>>> freq3.most_common(10)
[('\r\n', 2394), ('                          * * * * *\r\n', 6),
('them."\r\n', 3), ('it.\r\n', 3), ('them.\r\n', 3),
('family.\r\n', 2), ('do."\r\n', 2),
('between Mr. Darcy and herself.\r\n', 2),
('almost no restrictions whatsoever.  You may copy it, give it away or\r\n', 2),
('together.\r\n', 2)]

We will not be able to understand what is happening here until we understand the type of object produced by the urllib2 function open:

>>> urlopen(book_url)
<addinfourl at 4303001288 whose fp = <socket._fileobject object at 0x1004a33d0>>

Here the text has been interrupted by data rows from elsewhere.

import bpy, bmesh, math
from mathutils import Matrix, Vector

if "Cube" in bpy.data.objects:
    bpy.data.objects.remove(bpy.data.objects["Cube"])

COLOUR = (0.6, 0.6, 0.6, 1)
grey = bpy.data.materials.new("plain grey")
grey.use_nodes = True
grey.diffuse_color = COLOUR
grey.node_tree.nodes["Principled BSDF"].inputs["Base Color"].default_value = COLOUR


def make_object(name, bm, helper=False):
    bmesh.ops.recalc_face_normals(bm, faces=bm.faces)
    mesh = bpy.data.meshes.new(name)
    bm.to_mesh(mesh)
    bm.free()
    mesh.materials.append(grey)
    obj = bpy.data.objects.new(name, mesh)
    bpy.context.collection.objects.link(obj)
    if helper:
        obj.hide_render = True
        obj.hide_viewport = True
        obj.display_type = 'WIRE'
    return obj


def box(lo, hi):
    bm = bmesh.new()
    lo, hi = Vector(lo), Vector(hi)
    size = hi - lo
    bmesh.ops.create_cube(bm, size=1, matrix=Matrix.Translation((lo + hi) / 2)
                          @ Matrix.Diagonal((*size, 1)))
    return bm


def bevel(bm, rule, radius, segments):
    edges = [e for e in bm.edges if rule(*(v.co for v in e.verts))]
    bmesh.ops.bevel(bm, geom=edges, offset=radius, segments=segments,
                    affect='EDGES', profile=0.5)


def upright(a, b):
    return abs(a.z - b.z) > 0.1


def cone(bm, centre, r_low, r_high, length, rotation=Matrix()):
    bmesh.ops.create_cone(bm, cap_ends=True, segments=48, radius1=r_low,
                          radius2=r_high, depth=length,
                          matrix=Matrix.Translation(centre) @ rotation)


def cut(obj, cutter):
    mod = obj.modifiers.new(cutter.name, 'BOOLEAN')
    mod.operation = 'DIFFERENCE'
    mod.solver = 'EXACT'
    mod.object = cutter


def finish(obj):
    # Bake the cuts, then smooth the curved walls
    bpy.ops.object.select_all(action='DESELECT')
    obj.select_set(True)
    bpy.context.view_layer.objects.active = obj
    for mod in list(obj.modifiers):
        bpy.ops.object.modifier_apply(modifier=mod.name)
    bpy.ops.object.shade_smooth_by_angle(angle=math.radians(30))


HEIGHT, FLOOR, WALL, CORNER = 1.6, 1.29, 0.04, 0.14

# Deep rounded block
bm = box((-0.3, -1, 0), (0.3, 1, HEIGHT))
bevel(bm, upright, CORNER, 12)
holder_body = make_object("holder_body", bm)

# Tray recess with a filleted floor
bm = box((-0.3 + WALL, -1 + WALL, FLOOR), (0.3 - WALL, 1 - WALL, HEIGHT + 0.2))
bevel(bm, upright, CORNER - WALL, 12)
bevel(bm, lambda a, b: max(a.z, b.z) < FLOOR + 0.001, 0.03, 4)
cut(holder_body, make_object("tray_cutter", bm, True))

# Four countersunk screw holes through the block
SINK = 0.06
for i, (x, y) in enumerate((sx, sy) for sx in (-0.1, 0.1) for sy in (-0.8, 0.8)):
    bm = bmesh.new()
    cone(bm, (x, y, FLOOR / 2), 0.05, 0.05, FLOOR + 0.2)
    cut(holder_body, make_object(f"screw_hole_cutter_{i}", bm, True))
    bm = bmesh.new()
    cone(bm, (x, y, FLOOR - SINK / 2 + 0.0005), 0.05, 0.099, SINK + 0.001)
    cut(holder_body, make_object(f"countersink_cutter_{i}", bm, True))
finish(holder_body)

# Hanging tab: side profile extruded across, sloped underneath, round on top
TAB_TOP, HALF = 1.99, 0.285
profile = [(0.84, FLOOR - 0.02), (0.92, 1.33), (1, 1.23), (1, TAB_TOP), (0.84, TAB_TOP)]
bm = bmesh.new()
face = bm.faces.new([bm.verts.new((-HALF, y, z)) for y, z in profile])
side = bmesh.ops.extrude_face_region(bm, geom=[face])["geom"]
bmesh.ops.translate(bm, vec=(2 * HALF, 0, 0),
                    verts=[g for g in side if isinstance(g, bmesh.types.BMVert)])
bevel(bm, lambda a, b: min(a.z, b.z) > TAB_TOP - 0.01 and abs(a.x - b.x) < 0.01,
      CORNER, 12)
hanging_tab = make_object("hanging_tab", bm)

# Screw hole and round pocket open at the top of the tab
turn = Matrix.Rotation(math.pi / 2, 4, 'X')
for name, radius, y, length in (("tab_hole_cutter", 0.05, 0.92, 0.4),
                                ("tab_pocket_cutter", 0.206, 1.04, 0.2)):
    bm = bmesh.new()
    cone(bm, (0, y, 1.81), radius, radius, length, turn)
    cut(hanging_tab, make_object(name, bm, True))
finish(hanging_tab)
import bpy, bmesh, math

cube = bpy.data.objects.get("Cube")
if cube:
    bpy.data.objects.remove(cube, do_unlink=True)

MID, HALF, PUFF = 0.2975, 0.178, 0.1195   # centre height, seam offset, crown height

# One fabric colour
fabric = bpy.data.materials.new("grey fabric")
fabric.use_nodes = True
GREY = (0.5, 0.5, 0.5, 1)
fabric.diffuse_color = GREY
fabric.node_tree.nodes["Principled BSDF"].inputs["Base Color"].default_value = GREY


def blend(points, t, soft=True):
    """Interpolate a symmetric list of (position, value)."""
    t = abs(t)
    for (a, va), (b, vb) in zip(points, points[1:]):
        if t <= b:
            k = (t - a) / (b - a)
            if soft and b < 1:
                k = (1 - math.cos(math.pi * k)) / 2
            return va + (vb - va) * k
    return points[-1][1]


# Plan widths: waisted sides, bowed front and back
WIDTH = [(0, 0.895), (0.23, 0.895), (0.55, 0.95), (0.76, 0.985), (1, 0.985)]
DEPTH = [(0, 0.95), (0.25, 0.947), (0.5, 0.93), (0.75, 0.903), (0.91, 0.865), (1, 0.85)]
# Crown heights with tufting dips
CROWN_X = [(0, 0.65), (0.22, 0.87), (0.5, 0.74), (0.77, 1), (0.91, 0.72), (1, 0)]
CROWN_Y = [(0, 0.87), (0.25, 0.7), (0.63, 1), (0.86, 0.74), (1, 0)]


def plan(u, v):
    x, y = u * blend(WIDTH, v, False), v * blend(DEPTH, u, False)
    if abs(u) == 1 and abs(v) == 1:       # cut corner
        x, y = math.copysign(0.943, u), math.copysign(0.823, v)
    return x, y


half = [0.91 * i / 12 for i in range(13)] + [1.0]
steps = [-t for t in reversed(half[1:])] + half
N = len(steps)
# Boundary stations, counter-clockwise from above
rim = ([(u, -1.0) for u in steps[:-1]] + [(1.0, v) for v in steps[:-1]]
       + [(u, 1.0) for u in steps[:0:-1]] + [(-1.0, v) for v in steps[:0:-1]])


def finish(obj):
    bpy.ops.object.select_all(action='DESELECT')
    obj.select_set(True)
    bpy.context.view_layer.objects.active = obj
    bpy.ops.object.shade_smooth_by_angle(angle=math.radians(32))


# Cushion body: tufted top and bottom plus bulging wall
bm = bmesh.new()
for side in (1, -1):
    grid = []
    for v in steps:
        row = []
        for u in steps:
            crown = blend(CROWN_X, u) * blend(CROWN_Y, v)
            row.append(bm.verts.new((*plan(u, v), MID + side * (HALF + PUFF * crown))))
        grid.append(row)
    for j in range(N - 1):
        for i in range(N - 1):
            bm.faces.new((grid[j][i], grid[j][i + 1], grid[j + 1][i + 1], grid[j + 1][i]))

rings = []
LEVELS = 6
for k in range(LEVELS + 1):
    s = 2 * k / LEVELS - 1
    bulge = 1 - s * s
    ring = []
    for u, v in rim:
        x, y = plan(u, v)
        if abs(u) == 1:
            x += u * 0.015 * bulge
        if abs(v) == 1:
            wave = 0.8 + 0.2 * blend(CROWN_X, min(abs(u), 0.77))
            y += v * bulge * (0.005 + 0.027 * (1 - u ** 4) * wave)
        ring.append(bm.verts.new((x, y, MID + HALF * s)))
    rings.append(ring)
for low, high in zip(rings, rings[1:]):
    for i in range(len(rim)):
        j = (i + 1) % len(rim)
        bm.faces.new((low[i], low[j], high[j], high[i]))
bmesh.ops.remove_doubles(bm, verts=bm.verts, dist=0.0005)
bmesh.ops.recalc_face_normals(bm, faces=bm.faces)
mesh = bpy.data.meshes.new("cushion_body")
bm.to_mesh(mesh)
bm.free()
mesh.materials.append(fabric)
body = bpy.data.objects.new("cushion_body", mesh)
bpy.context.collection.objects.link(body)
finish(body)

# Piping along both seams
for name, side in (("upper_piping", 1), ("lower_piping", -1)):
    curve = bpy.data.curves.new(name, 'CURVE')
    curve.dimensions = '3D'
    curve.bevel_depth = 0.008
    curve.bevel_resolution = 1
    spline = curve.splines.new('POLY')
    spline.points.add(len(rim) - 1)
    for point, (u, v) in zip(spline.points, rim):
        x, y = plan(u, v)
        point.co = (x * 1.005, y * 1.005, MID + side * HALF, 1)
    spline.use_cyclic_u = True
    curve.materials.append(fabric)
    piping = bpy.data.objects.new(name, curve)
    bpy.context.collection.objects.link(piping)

This creates an instance of a class which behaves very like the final type of container introduced in Section on More Python types, a file-like object. Although the data is being streamed through a data port on your computer (called a socket), which is in turn connected to a web server on the internet, the urlopen function produces an object that behaves just like a file stream connected to a file on your computer. This is one of the powerful features of Python basic types. Coupled with a programmer’s abilities to define customized “types” (called classes), types can effectively be customzied customized into objects that fill your particular data needs, but they are still defined for the same methods that work with a basic type. We saw on example of that above with Counters, which extend and specialize dictionaries; likewise, the openurl function from the urllib2 module returns a form of file-like object. We defer further discussion of file like objects until the Section an Files and file IO streams.